US Government Opposes ITU Veto Of ICANN Board Decisions

The US government is opposed to proposals for the International Telecommunications Union to have a veto over ICANN board decisions, said Larry Strickling at the welcome ceremony for the ICANN Silicon Valley-San Francisco meeting on Monday.”The United States is most assuredly opposed to establishing a governance structure for the Internet that would be managed and controlled by nation states,” said Strickling, the Assistant Secretary for Communications and Information and Administrator, National Telecommunications and Information Administration (NTIA) at the U.S. Department of Commerce, in one of several suggestions in his address at the ceremony.”Such a structure could lead to the imposition of heavy-handed and economically misguided regulation and the loss of flexibility the current system allows today, all of which would jeopardise the growth and innovation we have enjoyed these past years.”But nonetheless, ICANN needs to do more to engage governments in the multistakeholder process by providing them a meaningful opportunity to participate and be heard inside of ICANN.”Strickling also spoke of the new gTLD programme and said that he was pleased with the progress that has been made between the GAC and ICANN in recent weeks, but that GAC advice should not come at the end of a policy development process.”I am quite pleased with the apparent progress made in the last few weeks as a result of the first really meaningful exchanges between the board and the GAC to understand and evaluate GAC advice on the new global top-level domain program, but as the review team pointed out in its recommendations, this is a two-way street.”The GAC needs to have the discipline in its process to offer consensus advice to the board, but when it does so, the board really needs to listen and engage with the GAC.”A weakness of the current model is that the ICANN bylaws and practices seem to envision that GAC advice often comes at the end of the policy development process. That should not be the case.”In his third suggestion that followed “from the recommendation of the review team” Strickling said “that the board clarify the distinction between issues subject to ICANN’s policy development process and those within the executive functions of the staff and the board.”As ICANN decision-making continues to grow more fractious, the board needs to evaluate the impact that its process of making decisions is having on the development of bottom-up policy within the organisation.”Increasingly, the board finds itself forced to pick winners and losers because the policy development process is not yielding true consensus-based policymaking.”This is not healthy for the organisation.”Strickling believes “there are two steps the board should take.””First, the board needs to insist upon the development of consensus before a matter reaches the board.

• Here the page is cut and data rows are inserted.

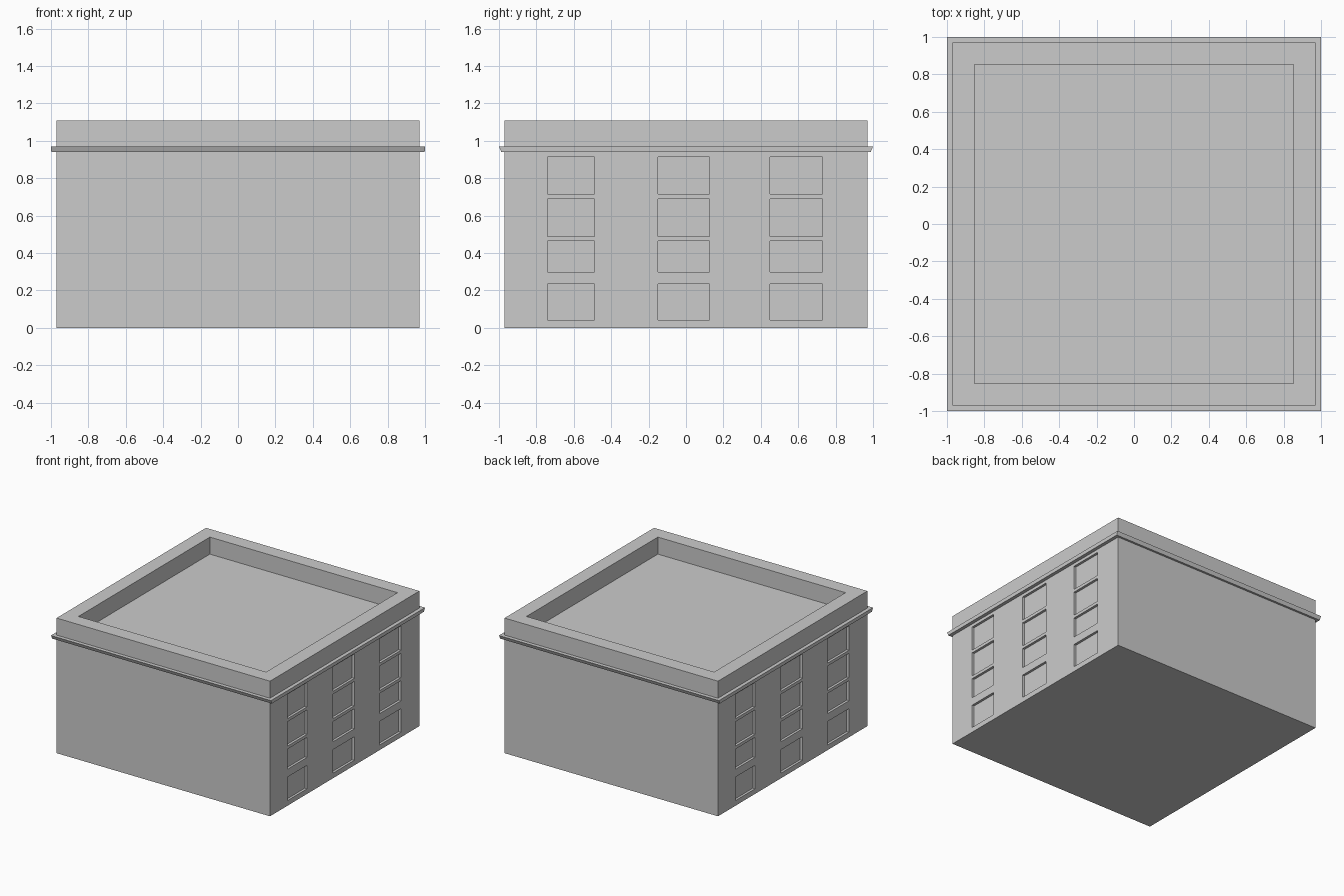
import bpy, bmesh
from mathutils import Matrix

if "Cube" in bpy.data.objects:
    bpy.data.objects.remove(bpy.data.objects["Cube"])

WALL = 0.97
TOP = 1.11
ROOF = 0.97
DEPTH = 0.02
COLUMNS = [(-0.74, -0.49), (-0.15, 0.125), (0.45, 0.73)]
ROWS = [(0.042, 0.235), (0.30, 0.465), (0.49, 0.69), (0.715, 0.915)]


def add_box(bm, lo, hi):
    size = [b - a for a, b in zip(lo, hi)]
    mid = [(a + b) / 2 for a, b in zip(lo, hi)]
    bmesh.ops.create_cube(bm, size=1, matrix=Matrix.Translation(mid) @ Matrix.Diagonal((*size, 1)))


def make_object(bm, name):
    bmesh.ops.recalc_face_normals(bm, faces=bm.faces)
    mesh = bpy.data.meshes.new(name)
    bm.to_mesh(mesh)
    bm.free()
    obj = bpy.data.objects.new(name, mesh)
    bpy.context.collection.objects.link(obj)
    return obj


# Building block
bm = bmesh.new()
add_box(bm, (-WALL, -WALL, 0), (WALL, WALL, TOP))
building = make_object(bm, "building_walls")

# Cutters: sunken roof and window recesses on the two side walls
bm = bmesh.new()
add_box(bm, (-0.853, -0.853, ROOF), (0.853, 0.853, TOP + 0.1))
for y0, y1 in COLUMNS:
    for z0, z1 in ROWS:
        add_box(bm, (WALL - DEPTH, y0, z0), (WALL + 0.1, y1, z1))
        # Left wall is the right wall turned half way round
        add_box(bm, (-WALL - 0.1, -y1, z0), (-WALL + DEPTH, -y0, z1))
cutter = make_object(bm, "recess_cutter")
cutter.hide_render = True
cutter.hide_viewport = True

cut = building.modifiers.new("recesses", 'BOOLEAN')
cut.operation = 'DIFFERENCE'
cut.solver = 'EXACT'
cut.object = cutter

# Cornice band, slightly flared towards the front and back
bm = bmesh.new()
profile = [(WALL, WALL, 0.94), (0.998, 0.987, 0.94), (1.0, 1.0, 0.97), (WALL, WALL, 0.97)]
loops = [[bm.verts.new((sx * x, sy * y, z)) for sx, sy in ((-1, -1), (1, -1), (1, 1), (-1, 1))]
         for x, y, z in profile]
for a, b in zip(loops, loops[1:]):
    for i in range(4):
        j = (i + 1) % 4
        bm.faces.new((a[i], a[j], b[j], b[i]))
make_object(bm, "cornice")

And when the policy development process delivers a truly consensus process, the board needs to refrain from substituting its own judgment.”Second, when consensus has not been reached, the board needs to push back to ensure that the parties have exhausted all possible efforts to reach consensus before the board imposes its own judgment in a given matter.”If one group — in this case, the ICANN board — attempts to pick winners and losers, the multistakeholder model is undermined. Choosing between competing interests, rather than insisting on consensus, is destructive of the multistakeholder process because it devalues this incentive for everyone to work together.”A full text and audio transcript of the Welcome Ceremony, also including speeches by Vint Cerf, Ira Magaziner, Andrew McLaughlin, Peter Dengate Thrush and Rod Beckstrom is available from